Knowing your own shape really is crucial to looking good. Accenting it, enhancing it, sometimes camouflaging and counteracting it. Even an elementary understanding of how best to dress your shape will simplify your shopping and have you creating outfits more confidently.
But get ready for a roller coaster ride! You probably grew up hearing about the basic 4, Hourglass, Rectangle, Apple and Pear. Made sense. But nowadays there are many more ways to define body shapes. Here is just a sampling.
- Trinny and Susannah (brilliant British ladies and originators of What Not To Wear) revealed 12 shapes in their Body Shape Bible. Click here for some very realistic pics to go with the 12 shapes!
- Imogen Lamport from Inside Out Style uses 7 shapes; 8, O, A, I, V, X, H. And explains them very clearly in various posts on her blog.
- myshape.com does it with letters, 7 to be exact: M-Y-S-H-A-P-E
For a basic beginning on how best to dress your particular shape, I've posted the highlights (with edits for modest dressers) of a great article from the February issue of InStyle magazine. For a fun activity, click here to visit their Fit Profiler.
- Draw eyes north with bold or light colors on top and dark shades on bottom. *Light-reflecting earrings invite upward glances.
- Broad necklines (boatnecks or off-the-shoulder shirts) equalize your figure. For modest dressers, think broad lapels, strong shoulders (not shoulder pads!) and puffy sleeves.
- Jackets, long cardigans and dress shirts worn open create a lengthening effect, minimizing the appearance of wider thighs.
- Baggy clothes have a body-shrinking effect. Ensure fit; get things tailored if need be.
- Be creative with waistlines: Drop-waist tops make torsos look longer while high-rise bottoms add inches to legs.
- Too billowy a blouse or dizzying a print can overwhelm. Classic, structured shapes concoct an illusion of tall and narrow.
- Foundation is key: INvest in a good bra with sculpted cups and sturdy straps to maintain allover smooth lift and to prevent side bulges.
- Avoid bulky turtlenecks, which make you look heavy from the waist up.
- Subtle accents on top complement decolletage while bold details (like, yes, stripes) add unwanted volume.
- Enhance a smaller chest with necklines that expose a bit: Pick ones with a flirty dip, like a sweetheart or a deep V. (For modest dressers - go ahead and pair a bright or sparkly camisole with those deep V necklines!)
- Add curves to narrow hips by wearing a thick, low-slung belt with jeans or trousers.
- Experiment with new fabrics, like boucle or ones with sequin, that give a little dimension to a straighter figure.
- By keeping the silhouette close - but not snug - to your body, you look trimmer than you would trying to hide under baggy clothes.
- Dark palettes minimize, but you can also go lean with bright, monochromatic hues.
- Too tight sleeves accentuate arm bulge. Fabrics should skim upper arms. Bell sleeves are always chic too.

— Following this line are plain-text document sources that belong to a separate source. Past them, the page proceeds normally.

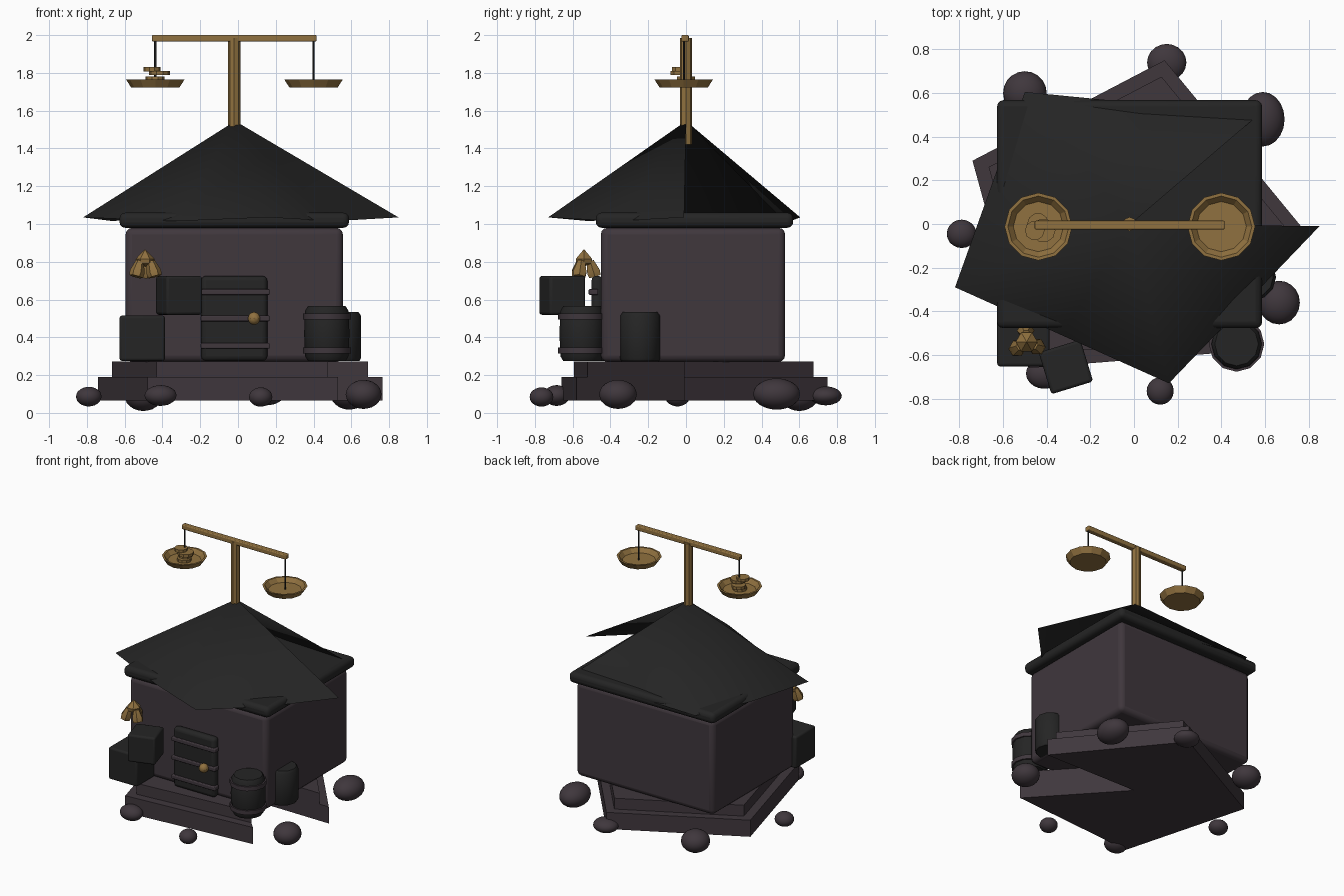
import bpy, bmesh, math
from mathutils import Matrix, Vector

old = bpy.data.objects.get("Cube")
if old:
    bpy.data.objects.remove(old)


def material(name, rgb):
    m = bpy.data.materials.new(name)
    m.use_nodes = True
    m.diffuse_color = (*rgb, 1)
    m.node_tree.nodes["Principled BSDF"].inputs["Base Color"].default_value = (*rgb, 1)
    return m


STONE = material("purple_stone", (0.05, 0.038, 0.046))
DARK = material("charcoal", (0.018, 0.018, 0.018))
GOLD = material("old_gold", (0.28, 0.165, 0.05))


def finish(name, bm, mat, loc=(0, 0, 0), rot=(0, 0, 0), bevel=0, smooth=35, recalc=True):
    if recalc:
        bmesh.ops.recalc_face_normals(bm, faces=bm.faces)
    mesh = bpy.data.meshes.new(name)
    bm.to_mesh(mesh)
    bm.free()
    mesh.materials.append(mat)
    ob = bpy.data.objects.new(name, mesh)
    bpy.context.collection.objects.link(ob)
    ob.location, ob.rotation_euler = loc, rot
    if bevel:
        mod = ob.modifiers.new("Rounded edges", "BEVEL")
        mod.width, mod.segments = bevel, 3
    for other in bpy.context.selected_objects:
        other.select_set(False)
    bpy.context.view_layer.objects.active = ob
    ob.select_set(True)
    bpy.ops.object.shade_smooth_by_angle(angle=math.radians(smooth))
    return ob


def box(name, mat, center, size, bevel=0.0, turn=0.0):
    bm = bmesh.new()
    bmesh.ops.create_cube(bm, size=1)
    bmesh.ops.scale(bm, vec=size, verts=bm.verts)
    return finish(name, bm, mat, center, (0, 0, turn), bevel)


def lathe(name, mat, profile, loc, sides=12, rot=(0, 0, 0), smooth=35):
    """Spin a (radius, height) profile around z."""
    bm = bmesh.new()
    verts = [bm.verts.new((r, 0, z)) for r, z in profile]
    edges = [bm.edges.new(pair) for pair in zip(verts, verts[1:])]
    bmesh.ops.spin(bm, geom=verts + edges, cent=(0, 0, 0), axis=(0, 0, 1),
                   angle=math.tau, steps=sides, use_duplicate=False)
    bmesh.ops.remove_doubles(bm, verts=bm.verts, dist=1e-4)
    return finish(name, bm, mat, loc, rot, smooth=smooth)


def drum(name, mat, radius, low, high, xy, sides=12):
    return lathe(name, mat, [(0, low), (radius, low), (radius, high), (0, high)], (*xy, 0), sides)


def notched_slab(name, corners, scale, low, high):
    """Five-cornered plinth with a wedge cut in to its middle."""
    bm = bmesh.new()
    ring = [bm.verts.new((x * scale, y * scale, low)) for x, y in corners]
    face = bm.faces.new([bm.verts.new((0, 0, low))] + ring)
    up = bmesh.ops.extrude_face_region(bm, geom=[face])["geom"]
    bmesh.ops.translate(bm, vec=(0, 0, high - low),
                        verts=[v for v in up if isinstance(v, bmesh.types.BMVert)])
    return finish(name, bm, STONE)


# Plinth
plinth = [(0.765, -0.01), (0.14, 0.75), (-0.74, 0.29), (-0.48, -0.66), (0.53, -0.58)]
notched_slab("lower_plinth", plinth, 1.0, 0.065, 0.19)
notched_slab("upper_plinth", plinth, 0.9, 0.19, 0.272)

# House body and eaves
box("house_walls", STONE, (-0.02, 0.037, 0.625), (1.15, 0.975, 0.71), 0.035)
box("eaves_slab", DARK, (-0.02, 0.045, 1.02), (1.215, 1.045, 0.08), 0.03)

# Open-sided roof shell, with slightly sagging edges
bm = bmesh.new()
tips = [Vector(p) for p in ((0.85, -0.01, 1.035), (0.16, -0.73, 1.035), (-0.82, -0.29, 1.035),
                            (-0.5, 0.605, 1.035), (0.57, 0.5, 1.035))]
rim = [tips[0]]
for a, b in zip(tips, tips[1:]):
    rim += [(a + b) / 2 - Vector((0, 0, 0.02)), b]
apex = bm.verts.new((-0.015, 0, 1.545))
rim = [bm.verts.new(p) for p in rim]
for a, b in zip(rim, rim[1:]):
    bm.faces.new((apex, b, a))
finish("roof", bm, DARK, smooth=60, recalc=False)

# Rocks around the plinth: centre and radii
rocks = [((0.15, 0.74, 0.09), (0.09, 0.085, 0.05)), ((-0.5, 0.6, 0.09), (0.1, 0.1, 0.08)),
         ((0.59, 0.48, 0.1), (0.1, 0.125, 0.083)), ((-0.79, -0.045, 0.086), (0.068, 0.065, 0.052)),
         ((0.665, -0.36, 0.098), (0.095, 0.1, 0.077)), ((0.12, -0.765, 0.084), (0.062, 0.063, 0.051)),
         ((-0.41, -0.685, 0.092), (0.085, 0.07, 0.055))]
for center, radii in rocks:
    bm = bmesh.new()
    bmesh.ops.create_icosphere(bm, subdivisions=3, radius=1)
    bmesh.ops.scale(bm, vec=radii, verts=bm.verts)
    finish("rock", bm, STONE, center, smooth=60)

# Door with bands and knob
box("door", DARK, (-0.02, -0.47, 0.5), (0.35, 0.06, 0.45), 0.025)
for z in (0.355, 0.5, 0.64):
    box("door_band", STONE, (-0.015, -0.49, z), (0.365, 0.05, 0.03), 0.006)
bm = bmesh.new()
bmesh.ops.create_uvsphere(bm, u_segments=10, v_segments=8, radius=0.034)
finish("door_knob", bm, GOLD, (0.085, -0.53, 0.5))

# Crates
box("lower_crate", DARK, (-0.507, -0.535, 0.395), (0.24, 0.235, 0.24), 0.014)
box("upper_crate", DARK, (-0.312, -0.655, 0.622), (0.2, 0.2, 0.205), 0.014, math.radians(17))

# Barrels
barrel = [(0, 0.275), (0.1, 0.275), (0.115, 0.3), (0.12, 0.42), (0.115, 0.54), (0.1, 0.565), (0, 0.565)]
lathe("front_barrel", DARK, barrel, (0.47, -0.55, 0))
for z in (0.33, 0.51):
    drum("barrel_hoop", STONE, 0.127, z - 0.016, z + 0.016, (0.47, -0.55))
lathe("side_barrel", DARK, [(0, 0.275), (0.1, 0.275), (0.108, 0.29), (0.108, 0.515), (0.095, 0.533), (0, 0.533)],
      (0.543, -0.243, 0))

# Hanging cluster of bells beside the door
bell = [(0, -0.045), (0.036, -0.045), (0.04, -0.02), (0.022, 0.04), (0, 0.04)]
for angle in (215, 335, 95):
    a = math.radians(angle)
    tilt = Matrix.Rotation(0.3, 3, Vector((math.sin(a), -math.cos(a), 0))).to_euler()
    lathe("bell", GOLD, bell, (-0.492 + 0.045 * math.cos(a), -0.54 + 0.045 * math.sin(a), 0.765), 6, tilt)
lathe("bell_cap", GOLD, [(0, 0.775), (0.045, 0.79), (0.05, 0.815), (0, 0.867)], (-0.492, -0.54, 0), 6)

# Balance: post, beam, hangers and dishes
drum("balance_post", GOLD, 0.032, 1.42, 1.985, (-0.02, 0), 8)
box("balance_beam", GOLD, (-0.02, -0.005, 1.983), (0.87, 0.04, 0.034), 0.006)
dish = [(0, 1.722), (0.127, 1.722), (0.155, 1.765), (0.14, 1.765), (0.115, 1.735), (0, 1.735)]
for x in (-0.438, 0.4):
    drum("hanger_rod", DARK, 0.006, 1.73, 1.97, (x, -0.01), 6)
    lathe("balance_dish", GOLD, dish, (x, -0.012, 0), smooth=20)

# Coins in one dish
for x, y, z, r in ((-0.435, -0.02, 1.745, 0.05), (-0.44, 0.0, 1.77, 0.05),
                   (-0.415, -0.03, 1.8, 0.055), (-0.455, -0.03, 1.82, 0.045)):
    drum("coin", GOLD, r, z - 0.012, z + 0.01, (x, y), 10)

- Accentuate your profile with a few pretty belts and cinch everything (from dresses to blouses) at the small of your waist.
- Jersey and silk lightly graze curves. Wool and tweed add bulk.
- Defined, structured shoulders and exposed necklines (think V-neck) flatter busts.
- When dressing up, wear bottoms that rise over your belly for the smoothest lines under tops.
- Go for clothing basics, but make a statement with jewelry like bold necklaces or cocktail rings, which can be trotted out post pregnancy too.
- Don't spend a fortune on maternity wear. Empire-waist blouses, cardigans and dress shirts untucked and open all work.